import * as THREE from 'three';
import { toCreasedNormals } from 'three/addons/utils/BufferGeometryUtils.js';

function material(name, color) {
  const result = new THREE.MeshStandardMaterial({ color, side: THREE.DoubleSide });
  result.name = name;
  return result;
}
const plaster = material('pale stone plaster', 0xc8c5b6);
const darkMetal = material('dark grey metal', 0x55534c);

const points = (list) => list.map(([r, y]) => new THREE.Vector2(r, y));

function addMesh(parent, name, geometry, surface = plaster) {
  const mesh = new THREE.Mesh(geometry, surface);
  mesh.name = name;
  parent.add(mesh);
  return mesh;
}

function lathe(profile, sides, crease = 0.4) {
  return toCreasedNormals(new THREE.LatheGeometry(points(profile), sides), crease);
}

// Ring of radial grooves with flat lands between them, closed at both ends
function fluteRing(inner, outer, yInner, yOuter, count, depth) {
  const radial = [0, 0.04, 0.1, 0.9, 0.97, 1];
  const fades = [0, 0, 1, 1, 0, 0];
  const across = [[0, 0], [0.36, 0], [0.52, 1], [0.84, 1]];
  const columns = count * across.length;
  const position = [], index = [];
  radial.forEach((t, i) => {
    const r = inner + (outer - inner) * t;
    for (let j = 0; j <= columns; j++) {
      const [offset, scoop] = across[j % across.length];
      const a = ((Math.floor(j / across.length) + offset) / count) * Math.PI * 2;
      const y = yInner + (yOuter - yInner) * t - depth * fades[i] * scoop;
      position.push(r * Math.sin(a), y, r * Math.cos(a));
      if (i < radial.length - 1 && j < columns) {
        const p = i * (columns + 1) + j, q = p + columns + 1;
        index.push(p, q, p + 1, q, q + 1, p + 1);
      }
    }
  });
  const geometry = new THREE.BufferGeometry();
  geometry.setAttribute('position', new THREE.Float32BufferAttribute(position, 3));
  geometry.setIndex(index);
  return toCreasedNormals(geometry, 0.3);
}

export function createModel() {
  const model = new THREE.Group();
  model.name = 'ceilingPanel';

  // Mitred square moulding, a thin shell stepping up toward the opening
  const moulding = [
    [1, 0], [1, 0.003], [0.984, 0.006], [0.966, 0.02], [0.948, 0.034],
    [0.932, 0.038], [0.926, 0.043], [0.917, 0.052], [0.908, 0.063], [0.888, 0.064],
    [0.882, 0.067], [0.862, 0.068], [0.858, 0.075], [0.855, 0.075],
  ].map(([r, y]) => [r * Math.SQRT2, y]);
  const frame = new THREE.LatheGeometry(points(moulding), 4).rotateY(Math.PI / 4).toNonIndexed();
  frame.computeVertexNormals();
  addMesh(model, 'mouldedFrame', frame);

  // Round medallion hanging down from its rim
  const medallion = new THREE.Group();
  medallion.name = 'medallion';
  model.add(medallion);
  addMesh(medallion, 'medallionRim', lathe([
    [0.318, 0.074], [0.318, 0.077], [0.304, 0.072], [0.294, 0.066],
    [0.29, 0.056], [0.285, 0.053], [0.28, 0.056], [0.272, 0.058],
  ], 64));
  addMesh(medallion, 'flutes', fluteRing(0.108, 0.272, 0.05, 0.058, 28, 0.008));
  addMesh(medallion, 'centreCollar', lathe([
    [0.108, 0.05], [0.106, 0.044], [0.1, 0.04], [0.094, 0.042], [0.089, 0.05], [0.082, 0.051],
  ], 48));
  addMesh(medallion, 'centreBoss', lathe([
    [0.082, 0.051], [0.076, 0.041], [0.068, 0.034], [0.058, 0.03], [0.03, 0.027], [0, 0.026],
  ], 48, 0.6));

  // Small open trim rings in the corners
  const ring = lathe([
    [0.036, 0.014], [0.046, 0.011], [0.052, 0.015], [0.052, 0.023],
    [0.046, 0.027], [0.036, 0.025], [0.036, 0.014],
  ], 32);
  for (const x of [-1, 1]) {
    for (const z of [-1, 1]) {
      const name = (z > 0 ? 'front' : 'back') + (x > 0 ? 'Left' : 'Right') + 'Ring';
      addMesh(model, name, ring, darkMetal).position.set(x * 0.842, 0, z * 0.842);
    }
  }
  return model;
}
=====
What is needed. Your answer should be each line from the preceding material in which the word "yOuter" occurs.

Exercise answer.
function fluteRing(inner, outer, yInner, yOuter, count, depth) {
      const y = yInner + (yOuter - yInner) * t - depth * fades[i] * scoop;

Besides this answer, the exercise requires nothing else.